**RECORDS PROVIDED**

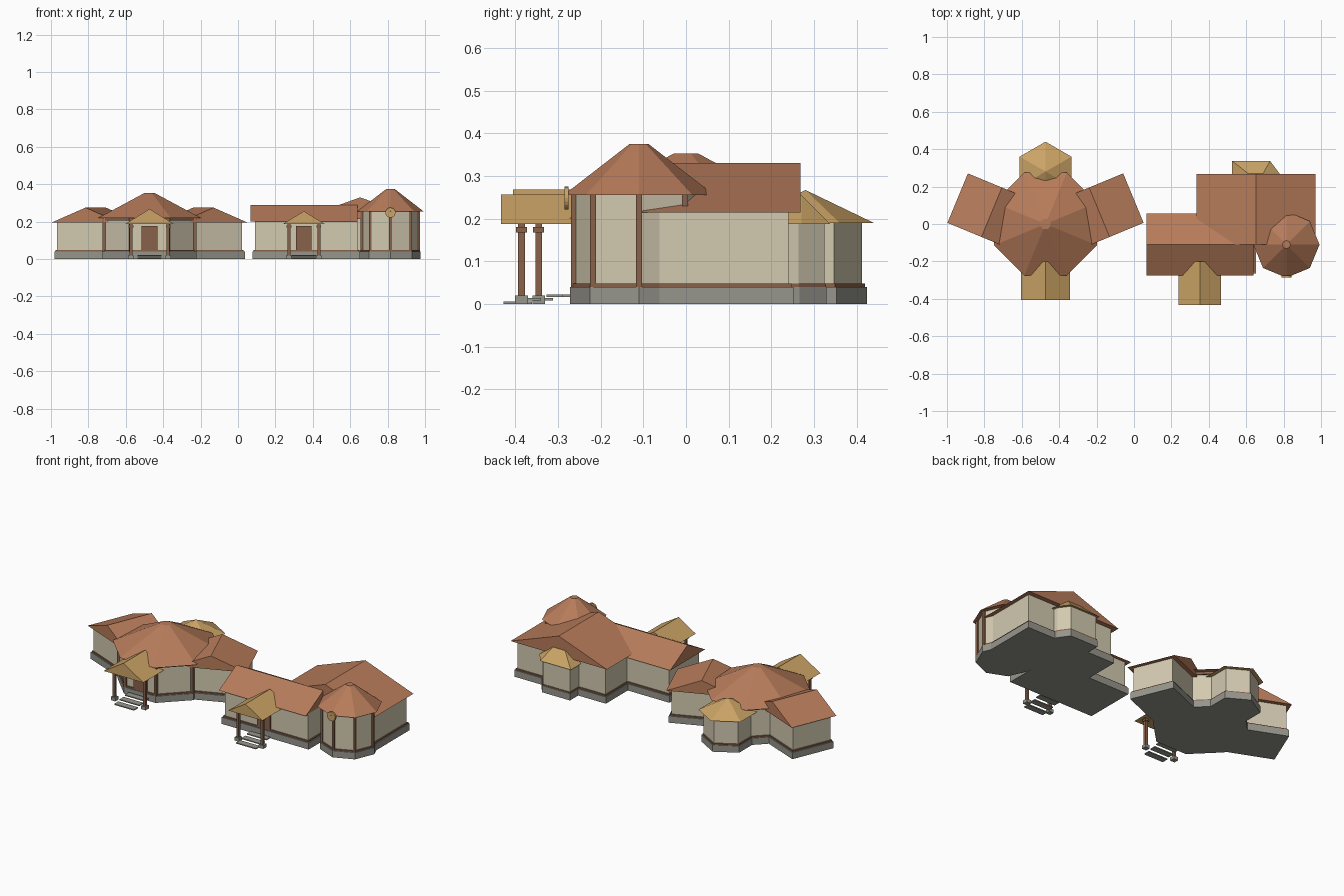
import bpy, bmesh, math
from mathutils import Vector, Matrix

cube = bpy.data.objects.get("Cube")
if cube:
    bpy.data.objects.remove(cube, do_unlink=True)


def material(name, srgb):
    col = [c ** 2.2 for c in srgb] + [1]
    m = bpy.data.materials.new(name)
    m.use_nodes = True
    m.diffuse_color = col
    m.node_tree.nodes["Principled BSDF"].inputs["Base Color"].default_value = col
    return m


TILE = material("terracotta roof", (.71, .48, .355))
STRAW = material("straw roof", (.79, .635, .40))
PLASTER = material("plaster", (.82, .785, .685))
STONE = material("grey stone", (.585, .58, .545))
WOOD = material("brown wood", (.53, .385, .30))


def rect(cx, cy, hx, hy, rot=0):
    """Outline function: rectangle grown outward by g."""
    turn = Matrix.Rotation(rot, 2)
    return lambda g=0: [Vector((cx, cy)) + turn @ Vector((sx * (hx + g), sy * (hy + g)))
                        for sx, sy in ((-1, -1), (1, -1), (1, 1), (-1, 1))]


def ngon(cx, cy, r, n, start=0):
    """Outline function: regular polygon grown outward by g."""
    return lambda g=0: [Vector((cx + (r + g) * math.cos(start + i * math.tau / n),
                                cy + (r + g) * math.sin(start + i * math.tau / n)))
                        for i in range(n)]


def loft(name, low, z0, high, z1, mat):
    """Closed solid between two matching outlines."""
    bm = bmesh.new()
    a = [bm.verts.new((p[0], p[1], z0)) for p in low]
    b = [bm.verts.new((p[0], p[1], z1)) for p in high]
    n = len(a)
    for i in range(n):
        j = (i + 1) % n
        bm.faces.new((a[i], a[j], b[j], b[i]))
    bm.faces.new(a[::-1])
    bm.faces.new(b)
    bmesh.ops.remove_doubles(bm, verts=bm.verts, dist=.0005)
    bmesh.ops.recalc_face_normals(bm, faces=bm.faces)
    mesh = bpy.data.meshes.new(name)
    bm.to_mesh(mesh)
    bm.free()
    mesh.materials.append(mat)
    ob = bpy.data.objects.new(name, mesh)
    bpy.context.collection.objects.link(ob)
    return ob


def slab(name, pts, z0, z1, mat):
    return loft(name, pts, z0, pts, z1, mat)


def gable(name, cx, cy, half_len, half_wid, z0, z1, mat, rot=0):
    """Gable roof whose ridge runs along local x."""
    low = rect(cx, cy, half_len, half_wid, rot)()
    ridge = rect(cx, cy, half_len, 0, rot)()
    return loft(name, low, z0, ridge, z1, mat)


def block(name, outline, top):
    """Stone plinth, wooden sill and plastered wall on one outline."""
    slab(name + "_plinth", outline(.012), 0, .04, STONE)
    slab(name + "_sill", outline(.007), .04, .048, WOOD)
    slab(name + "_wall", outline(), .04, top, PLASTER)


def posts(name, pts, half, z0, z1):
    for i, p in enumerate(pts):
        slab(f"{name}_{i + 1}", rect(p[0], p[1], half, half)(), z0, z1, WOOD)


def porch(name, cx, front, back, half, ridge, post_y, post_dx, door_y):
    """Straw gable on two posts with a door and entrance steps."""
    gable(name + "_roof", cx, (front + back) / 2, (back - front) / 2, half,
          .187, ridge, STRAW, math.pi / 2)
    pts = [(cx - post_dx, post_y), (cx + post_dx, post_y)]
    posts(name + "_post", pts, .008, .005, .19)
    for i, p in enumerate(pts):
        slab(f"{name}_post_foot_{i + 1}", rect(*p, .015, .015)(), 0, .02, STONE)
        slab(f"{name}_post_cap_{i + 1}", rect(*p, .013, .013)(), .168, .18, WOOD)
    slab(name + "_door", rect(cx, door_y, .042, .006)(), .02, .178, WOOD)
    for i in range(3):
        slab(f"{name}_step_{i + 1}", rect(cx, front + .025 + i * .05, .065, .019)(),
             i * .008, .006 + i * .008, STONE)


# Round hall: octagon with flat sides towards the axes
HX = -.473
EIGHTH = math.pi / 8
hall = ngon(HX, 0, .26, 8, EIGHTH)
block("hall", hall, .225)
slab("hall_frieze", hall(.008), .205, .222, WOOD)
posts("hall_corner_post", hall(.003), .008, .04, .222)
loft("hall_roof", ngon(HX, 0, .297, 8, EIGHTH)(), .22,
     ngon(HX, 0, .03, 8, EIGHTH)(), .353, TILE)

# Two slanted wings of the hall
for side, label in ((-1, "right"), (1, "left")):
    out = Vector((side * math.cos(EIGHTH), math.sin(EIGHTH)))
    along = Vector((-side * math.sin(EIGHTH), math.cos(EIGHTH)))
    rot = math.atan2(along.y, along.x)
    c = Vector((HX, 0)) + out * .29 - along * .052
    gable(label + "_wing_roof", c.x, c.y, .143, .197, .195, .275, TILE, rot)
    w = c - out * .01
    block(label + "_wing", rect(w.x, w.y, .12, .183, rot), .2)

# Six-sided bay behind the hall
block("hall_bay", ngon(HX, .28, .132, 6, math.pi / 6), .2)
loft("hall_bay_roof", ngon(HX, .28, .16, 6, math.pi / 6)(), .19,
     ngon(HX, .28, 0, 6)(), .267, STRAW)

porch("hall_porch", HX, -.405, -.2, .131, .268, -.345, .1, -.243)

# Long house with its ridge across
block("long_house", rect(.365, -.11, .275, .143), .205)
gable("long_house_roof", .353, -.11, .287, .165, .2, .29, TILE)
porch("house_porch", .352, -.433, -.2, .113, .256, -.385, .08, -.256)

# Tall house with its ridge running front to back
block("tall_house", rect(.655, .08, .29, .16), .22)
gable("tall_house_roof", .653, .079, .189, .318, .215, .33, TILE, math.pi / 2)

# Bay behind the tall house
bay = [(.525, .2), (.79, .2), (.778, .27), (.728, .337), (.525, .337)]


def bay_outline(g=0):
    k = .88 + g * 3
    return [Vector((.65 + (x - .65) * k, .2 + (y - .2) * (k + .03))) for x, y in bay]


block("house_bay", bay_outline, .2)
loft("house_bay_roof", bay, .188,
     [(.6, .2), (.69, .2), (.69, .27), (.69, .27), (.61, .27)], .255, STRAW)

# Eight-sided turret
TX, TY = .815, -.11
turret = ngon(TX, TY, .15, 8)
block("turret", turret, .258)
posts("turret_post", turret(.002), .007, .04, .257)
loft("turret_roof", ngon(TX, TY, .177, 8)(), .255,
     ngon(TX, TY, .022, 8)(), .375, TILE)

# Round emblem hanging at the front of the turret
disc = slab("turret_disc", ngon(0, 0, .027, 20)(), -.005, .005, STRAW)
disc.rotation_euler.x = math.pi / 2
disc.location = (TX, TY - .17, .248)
--
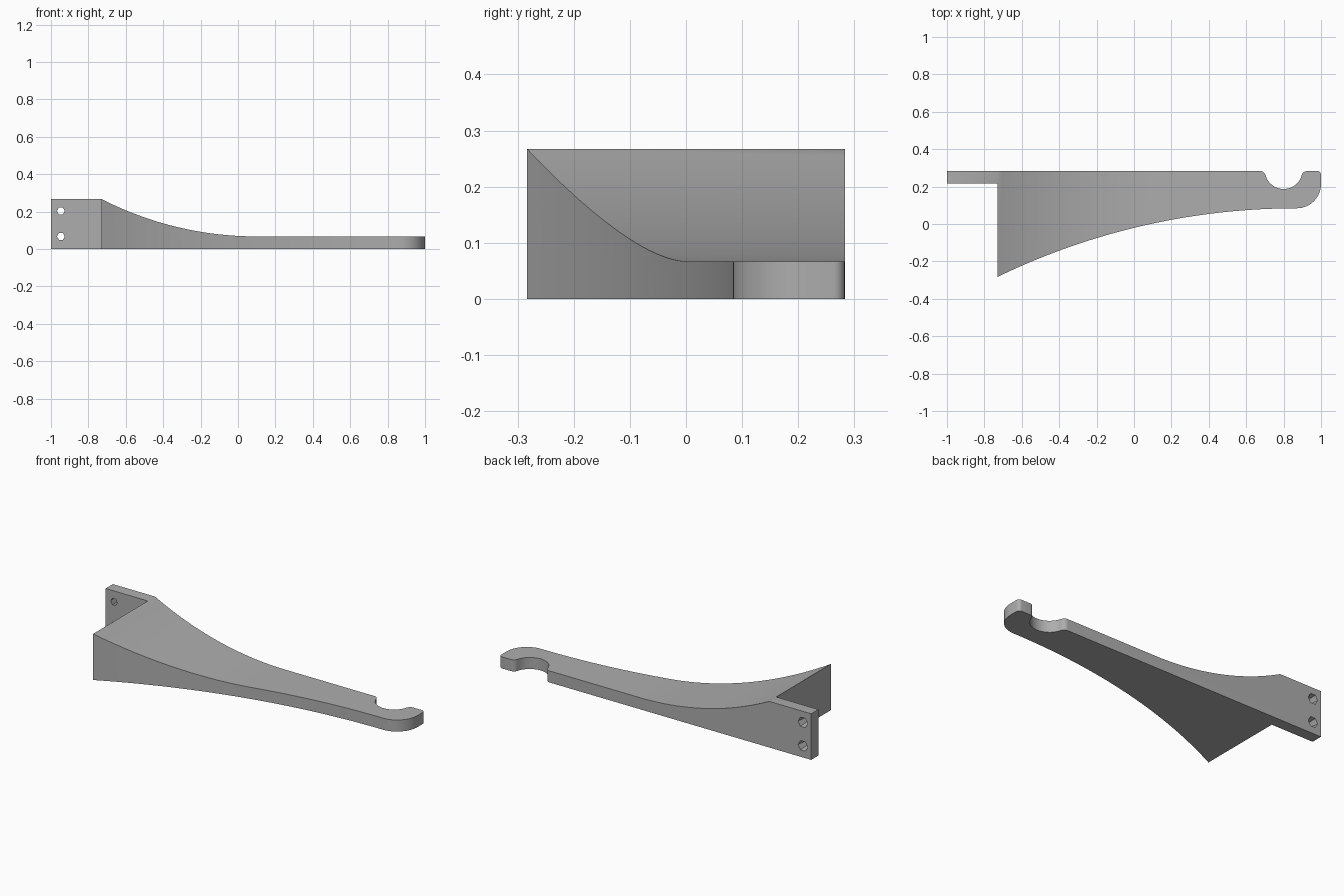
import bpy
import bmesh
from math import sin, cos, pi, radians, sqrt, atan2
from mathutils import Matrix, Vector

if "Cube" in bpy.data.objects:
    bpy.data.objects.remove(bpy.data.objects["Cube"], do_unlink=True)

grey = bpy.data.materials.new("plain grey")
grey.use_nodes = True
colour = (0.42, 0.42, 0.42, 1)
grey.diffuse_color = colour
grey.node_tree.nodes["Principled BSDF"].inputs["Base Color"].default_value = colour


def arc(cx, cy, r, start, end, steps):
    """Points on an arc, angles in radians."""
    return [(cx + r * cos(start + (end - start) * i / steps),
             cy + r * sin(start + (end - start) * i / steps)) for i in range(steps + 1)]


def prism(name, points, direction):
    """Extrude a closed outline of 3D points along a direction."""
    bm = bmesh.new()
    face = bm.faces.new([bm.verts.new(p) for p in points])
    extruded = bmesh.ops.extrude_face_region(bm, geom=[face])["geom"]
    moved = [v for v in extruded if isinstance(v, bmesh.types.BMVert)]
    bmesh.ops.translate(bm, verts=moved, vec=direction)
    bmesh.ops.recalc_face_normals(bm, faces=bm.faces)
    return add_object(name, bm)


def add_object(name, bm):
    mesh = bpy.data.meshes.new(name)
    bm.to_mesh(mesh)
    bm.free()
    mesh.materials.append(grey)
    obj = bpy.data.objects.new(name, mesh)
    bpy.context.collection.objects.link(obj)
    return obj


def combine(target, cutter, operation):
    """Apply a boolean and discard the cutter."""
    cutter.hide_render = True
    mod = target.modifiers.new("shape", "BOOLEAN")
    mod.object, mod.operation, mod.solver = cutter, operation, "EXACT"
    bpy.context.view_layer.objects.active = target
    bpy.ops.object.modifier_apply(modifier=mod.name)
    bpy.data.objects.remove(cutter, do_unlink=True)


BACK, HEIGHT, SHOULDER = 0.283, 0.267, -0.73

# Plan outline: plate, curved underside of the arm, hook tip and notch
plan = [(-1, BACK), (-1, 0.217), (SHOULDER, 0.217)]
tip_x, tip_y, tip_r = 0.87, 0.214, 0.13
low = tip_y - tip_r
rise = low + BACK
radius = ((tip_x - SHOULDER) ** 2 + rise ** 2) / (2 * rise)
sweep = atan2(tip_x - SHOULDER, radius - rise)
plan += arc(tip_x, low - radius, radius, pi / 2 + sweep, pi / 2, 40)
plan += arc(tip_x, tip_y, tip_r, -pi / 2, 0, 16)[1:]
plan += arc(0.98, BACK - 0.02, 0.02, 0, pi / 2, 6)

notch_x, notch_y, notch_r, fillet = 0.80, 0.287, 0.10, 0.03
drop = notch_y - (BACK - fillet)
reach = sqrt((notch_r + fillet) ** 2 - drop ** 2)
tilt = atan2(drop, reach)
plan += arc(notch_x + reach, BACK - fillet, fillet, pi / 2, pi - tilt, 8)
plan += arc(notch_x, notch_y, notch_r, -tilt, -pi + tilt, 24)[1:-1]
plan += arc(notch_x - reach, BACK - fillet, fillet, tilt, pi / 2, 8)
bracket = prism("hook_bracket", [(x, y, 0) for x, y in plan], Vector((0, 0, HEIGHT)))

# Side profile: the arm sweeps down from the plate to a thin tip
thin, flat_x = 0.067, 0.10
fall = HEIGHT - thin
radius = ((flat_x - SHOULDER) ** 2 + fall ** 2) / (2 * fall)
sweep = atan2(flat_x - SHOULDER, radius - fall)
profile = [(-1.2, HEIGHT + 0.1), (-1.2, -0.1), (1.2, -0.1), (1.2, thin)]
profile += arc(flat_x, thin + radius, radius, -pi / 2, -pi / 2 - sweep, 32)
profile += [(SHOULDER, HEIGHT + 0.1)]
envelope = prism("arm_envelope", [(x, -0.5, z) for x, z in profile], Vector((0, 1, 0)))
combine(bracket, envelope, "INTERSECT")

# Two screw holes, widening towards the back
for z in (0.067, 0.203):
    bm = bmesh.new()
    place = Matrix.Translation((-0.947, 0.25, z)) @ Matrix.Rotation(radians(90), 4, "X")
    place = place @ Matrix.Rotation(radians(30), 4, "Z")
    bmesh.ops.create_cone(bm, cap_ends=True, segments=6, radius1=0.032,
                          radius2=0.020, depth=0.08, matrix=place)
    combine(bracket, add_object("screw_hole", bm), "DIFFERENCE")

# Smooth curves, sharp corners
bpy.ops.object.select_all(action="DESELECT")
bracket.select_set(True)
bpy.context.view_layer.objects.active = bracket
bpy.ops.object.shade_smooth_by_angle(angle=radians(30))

**YOUR TASK**
Search the records for the string "radians", and copy every line that holds it.

**SOLUTION TO THE EXERCISE**
from math import sin, cos, pi, radians, sqrt, atan2
    """Points on an arc, angles in radians."""
    place = Matrix.Translation((-0.947, 0.25, z)) @ Matrix.Rotation(radians(90), 4, "X")
    place = place @ Matrix.Rotation(radians(30), 4, "Z")
bpy.ops.object.shade_smooth_by_angle(angle=radians(30))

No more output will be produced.